- **TASK DIRECTIONS**
Reproduce verbatim the lines of the material below, starting at the line with "lean = [(row[0], row[2])" and ending at the line with "(0.44, 0.444, 1.296, 0.044, 0.032)]", both inclusive; skip the rest.

- **AVAILABLE DATA**
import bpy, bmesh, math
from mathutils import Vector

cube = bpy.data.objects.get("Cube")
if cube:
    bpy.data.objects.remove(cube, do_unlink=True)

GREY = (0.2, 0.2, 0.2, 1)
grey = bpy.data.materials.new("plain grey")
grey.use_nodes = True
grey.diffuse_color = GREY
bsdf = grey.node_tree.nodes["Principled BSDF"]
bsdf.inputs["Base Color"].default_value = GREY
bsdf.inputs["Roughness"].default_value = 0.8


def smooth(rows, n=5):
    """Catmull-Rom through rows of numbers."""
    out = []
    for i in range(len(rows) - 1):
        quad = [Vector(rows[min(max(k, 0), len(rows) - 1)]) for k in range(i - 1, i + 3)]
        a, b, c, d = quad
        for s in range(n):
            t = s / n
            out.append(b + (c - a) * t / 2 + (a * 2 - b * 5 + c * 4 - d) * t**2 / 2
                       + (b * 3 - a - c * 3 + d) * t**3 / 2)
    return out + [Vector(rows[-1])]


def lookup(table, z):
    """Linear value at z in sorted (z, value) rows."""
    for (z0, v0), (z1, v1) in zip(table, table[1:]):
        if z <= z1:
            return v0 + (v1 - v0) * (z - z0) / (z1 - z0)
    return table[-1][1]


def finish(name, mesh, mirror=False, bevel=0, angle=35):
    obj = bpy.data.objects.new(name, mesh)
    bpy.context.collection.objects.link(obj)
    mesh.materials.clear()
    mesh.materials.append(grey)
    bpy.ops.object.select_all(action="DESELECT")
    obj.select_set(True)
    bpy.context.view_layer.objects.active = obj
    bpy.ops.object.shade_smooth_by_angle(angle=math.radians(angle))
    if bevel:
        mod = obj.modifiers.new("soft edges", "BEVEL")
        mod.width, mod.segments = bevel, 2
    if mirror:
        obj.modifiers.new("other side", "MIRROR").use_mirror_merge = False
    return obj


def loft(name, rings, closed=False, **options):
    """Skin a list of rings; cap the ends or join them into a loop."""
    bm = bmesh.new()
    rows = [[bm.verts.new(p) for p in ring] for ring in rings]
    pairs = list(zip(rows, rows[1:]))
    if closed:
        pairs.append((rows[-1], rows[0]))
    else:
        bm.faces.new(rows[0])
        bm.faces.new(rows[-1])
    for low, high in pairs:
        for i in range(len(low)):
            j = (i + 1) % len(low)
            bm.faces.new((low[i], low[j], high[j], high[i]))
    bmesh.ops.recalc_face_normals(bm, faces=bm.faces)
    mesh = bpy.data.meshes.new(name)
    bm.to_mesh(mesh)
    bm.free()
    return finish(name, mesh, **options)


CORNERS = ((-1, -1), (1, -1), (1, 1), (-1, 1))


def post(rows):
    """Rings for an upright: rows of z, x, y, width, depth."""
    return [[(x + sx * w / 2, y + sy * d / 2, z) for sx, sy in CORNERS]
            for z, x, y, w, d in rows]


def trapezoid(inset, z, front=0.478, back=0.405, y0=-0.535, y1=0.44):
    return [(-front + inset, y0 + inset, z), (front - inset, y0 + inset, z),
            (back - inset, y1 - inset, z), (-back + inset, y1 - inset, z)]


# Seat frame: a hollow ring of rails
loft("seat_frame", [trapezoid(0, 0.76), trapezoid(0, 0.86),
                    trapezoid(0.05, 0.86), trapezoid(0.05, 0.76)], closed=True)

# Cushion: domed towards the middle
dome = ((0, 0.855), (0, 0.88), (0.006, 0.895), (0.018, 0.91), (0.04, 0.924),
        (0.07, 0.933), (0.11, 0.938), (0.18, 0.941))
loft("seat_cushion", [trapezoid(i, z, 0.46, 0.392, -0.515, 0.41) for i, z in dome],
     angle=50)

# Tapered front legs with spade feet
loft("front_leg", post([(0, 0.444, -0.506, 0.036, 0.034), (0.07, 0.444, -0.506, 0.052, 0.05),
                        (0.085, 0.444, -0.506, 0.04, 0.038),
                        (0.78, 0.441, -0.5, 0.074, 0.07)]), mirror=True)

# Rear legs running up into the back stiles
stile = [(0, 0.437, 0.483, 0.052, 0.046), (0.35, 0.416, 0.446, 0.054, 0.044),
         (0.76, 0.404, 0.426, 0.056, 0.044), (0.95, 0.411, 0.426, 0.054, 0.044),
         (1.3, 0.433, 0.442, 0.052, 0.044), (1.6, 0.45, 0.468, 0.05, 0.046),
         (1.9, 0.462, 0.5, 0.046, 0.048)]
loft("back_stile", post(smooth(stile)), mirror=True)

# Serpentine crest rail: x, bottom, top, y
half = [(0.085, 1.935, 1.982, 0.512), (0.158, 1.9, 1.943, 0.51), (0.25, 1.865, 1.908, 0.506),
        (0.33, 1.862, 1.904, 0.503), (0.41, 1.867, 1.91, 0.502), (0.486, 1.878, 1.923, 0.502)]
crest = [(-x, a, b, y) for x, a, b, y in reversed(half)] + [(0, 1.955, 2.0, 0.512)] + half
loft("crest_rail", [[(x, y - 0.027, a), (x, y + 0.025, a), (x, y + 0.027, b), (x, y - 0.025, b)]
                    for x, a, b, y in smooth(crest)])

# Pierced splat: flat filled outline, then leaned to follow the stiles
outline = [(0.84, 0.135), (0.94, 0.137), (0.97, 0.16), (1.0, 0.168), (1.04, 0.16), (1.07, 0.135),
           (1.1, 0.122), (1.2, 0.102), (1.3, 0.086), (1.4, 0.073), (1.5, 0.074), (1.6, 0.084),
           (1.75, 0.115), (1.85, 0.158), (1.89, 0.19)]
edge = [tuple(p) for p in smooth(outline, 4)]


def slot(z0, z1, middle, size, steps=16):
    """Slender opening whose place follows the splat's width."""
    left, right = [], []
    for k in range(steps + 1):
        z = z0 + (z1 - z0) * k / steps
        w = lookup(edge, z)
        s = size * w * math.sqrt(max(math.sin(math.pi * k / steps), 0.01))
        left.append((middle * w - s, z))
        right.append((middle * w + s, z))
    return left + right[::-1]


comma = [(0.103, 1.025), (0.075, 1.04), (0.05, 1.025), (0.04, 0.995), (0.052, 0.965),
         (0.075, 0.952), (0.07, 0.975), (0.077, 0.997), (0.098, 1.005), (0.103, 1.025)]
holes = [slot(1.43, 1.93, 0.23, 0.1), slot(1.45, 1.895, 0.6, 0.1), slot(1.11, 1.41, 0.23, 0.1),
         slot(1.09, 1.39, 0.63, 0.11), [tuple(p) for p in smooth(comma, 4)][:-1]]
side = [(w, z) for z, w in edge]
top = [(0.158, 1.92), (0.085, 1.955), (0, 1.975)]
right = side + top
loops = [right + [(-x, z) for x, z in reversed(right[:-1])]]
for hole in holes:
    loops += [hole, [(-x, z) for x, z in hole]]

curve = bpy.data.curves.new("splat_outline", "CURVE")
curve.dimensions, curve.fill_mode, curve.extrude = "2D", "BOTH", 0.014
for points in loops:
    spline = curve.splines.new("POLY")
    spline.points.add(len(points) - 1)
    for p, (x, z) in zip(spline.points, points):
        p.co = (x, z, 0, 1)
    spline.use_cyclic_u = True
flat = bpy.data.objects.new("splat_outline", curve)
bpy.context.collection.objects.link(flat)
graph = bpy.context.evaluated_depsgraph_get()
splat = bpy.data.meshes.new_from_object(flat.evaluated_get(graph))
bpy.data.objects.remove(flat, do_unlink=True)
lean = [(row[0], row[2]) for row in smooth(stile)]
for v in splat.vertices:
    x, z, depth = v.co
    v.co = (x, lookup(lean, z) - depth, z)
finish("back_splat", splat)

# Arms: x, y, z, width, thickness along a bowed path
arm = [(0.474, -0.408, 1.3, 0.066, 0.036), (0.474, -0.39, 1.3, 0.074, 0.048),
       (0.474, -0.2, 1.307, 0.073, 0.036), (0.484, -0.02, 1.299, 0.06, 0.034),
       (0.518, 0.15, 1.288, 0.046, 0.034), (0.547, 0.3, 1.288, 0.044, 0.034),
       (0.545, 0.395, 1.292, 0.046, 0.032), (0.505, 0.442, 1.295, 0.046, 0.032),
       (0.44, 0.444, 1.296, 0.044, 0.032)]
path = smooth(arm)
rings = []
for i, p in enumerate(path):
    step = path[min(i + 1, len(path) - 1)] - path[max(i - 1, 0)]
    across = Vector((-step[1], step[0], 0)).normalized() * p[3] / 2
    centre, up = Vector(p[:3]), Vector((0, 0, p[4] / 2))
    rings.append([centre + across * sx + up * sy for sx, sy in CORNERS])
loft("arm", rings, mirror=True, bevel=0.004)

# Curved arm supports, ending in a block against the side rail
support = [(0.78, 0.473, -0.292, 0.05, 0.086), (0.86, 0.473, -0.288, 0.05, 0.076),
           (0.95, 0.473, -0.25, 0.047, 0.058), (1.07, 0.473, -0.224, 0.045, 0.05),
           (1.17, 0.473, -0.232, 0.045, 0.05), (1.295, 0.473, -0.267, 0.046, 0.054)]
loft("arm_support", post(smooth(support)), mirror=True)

--

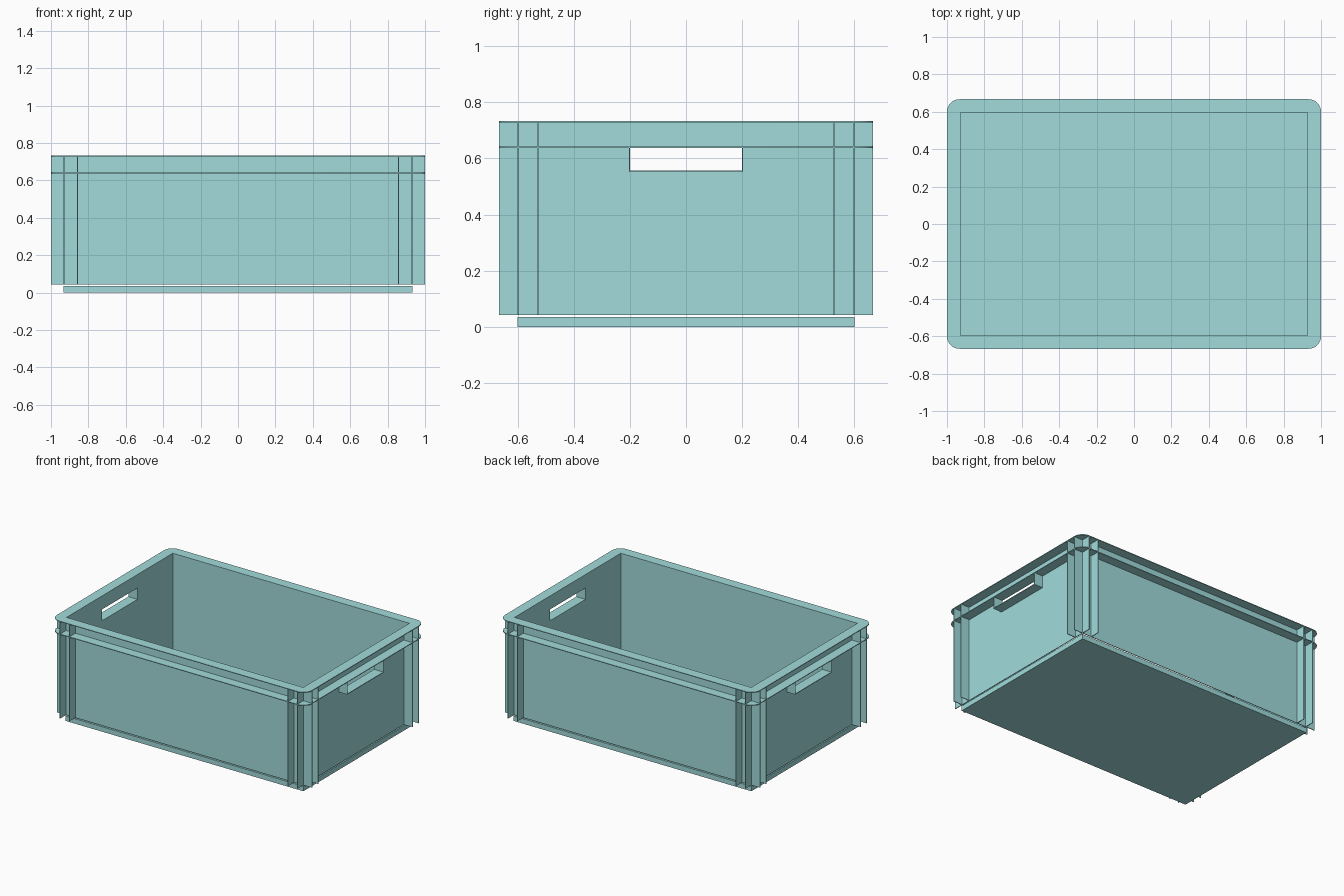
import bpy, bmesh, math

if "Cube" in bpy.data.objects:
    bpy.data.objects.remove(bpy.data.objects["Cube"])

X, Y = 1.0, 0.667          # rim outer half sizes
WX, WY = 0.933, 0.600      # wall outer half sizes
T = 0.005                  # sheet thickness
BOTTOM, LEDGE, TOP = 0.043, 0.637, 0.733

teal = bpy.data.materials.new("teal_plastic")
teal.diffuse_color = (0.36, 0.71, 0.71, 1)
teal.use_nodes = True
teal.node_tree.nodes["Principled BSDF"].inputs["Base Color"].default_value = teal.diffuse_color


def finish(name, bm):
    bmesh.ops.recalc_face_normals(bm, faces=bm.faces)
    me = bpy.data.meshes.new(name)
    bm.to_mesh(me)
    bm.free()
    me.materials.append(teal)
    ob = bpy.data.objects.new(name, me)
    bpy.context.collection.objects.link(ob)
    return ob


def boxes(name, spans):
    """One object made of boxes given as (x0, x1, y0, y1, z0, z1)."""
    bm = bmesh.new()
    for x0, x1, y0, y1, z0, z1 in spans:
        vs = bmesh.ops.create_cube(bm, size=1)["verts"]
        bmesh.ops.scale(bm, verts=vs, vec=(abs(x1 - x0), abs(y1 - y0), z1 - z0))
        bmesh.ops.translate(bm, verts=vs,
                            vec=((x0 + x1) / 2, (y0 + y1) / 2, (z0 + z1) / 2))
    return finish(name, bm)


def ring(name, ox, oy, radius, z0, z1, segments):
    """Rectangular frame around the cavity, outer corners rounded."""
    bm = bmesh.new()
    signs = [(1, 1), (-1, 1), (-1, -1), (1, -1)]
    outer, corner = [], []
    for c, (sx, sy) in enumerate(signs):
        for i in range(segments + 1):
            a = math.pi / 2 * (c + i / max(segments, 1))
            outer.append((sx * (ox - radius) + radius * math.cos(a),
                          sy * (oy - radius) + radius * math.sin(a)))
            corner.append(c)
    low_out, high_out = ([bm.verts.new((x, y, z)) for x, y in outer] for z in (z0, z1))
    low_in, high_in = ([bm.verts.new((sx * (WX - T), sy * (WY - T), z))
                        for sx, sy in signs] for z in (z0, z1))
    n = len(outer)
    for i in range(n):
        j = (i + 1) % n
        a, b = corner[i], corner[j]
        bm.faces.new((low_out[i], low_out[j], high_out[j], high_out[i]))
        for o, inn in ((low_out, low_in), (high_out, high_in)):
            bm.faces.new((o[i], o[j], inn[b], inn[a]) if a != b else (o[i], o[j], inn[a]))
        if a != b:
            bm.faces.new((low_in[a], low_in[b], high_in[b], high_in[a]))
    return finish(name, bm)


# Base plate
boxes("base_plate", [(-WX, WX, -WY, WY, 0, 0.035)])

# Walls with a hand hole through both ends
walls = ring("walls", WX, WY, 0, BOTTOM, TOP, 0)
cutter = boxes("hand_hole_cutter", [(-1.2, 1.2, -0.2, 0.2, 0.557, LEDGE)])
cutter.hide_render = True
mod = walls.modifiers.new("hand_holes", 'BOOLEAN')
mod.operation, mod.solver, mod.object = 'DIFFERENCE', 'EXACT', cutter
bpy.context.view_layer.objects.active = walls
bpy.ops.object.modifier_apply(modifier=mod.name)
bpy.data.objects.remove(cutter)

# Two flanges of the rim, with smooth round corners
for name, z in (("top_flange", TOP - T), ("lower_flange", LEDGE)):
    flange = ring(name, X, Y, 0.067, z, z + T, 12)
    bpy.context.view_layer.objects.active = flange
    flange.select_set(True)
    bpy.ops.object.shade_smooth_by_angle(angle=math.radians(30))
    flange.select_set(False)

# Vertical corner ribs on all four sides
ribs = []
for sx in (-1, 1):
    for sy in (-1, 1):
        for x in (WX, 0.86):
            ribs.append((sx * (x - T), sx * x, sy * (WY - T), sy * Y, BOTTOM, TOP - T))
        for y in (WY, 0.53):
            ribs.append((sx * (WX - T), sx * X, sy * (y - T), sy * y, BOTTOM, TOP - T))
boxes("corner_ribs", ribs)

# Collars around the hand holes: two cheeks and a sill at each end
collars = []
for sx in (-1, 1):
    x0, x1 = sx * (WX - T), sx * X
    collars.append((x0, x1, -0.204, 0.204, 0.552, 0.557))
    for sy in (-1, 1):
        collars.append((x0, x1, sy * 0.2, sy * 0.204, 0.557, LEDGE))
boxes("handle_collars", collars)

- **OUTPUT BELOW**
lean = [(row[0], row[2]) for row in smooth(stile)]
for v in splat.vertices:
    x, z, depth = v.co
    v.co = (x, lookup(lean, z) - depth, z)
finish("back_splat", splat)

# Arms: x, y, z, width, thickness along a bowed path
arm = [(0.474, -0.408, 1.3, 0.066, 0.036), (0.474, -0.39, 1.3, 0.074, 0.048),
       (0.474, -0.2, 1.307, 0.073, 0.036), (0.484, -0.02, 1.299, 0.06, 0.034),
       (0.518, 0.15, 1.288, 0.046, 0.034), (0.547, 0.3, 1.288, 0.044, 0.034),
       (0.545, 0.395, 1.292, 0.046, 0.032), (0.505, 0.442, 1.295, 0.046, 0.032),
       (0.44, 0.444, 1.296, 0.044, 0.032)]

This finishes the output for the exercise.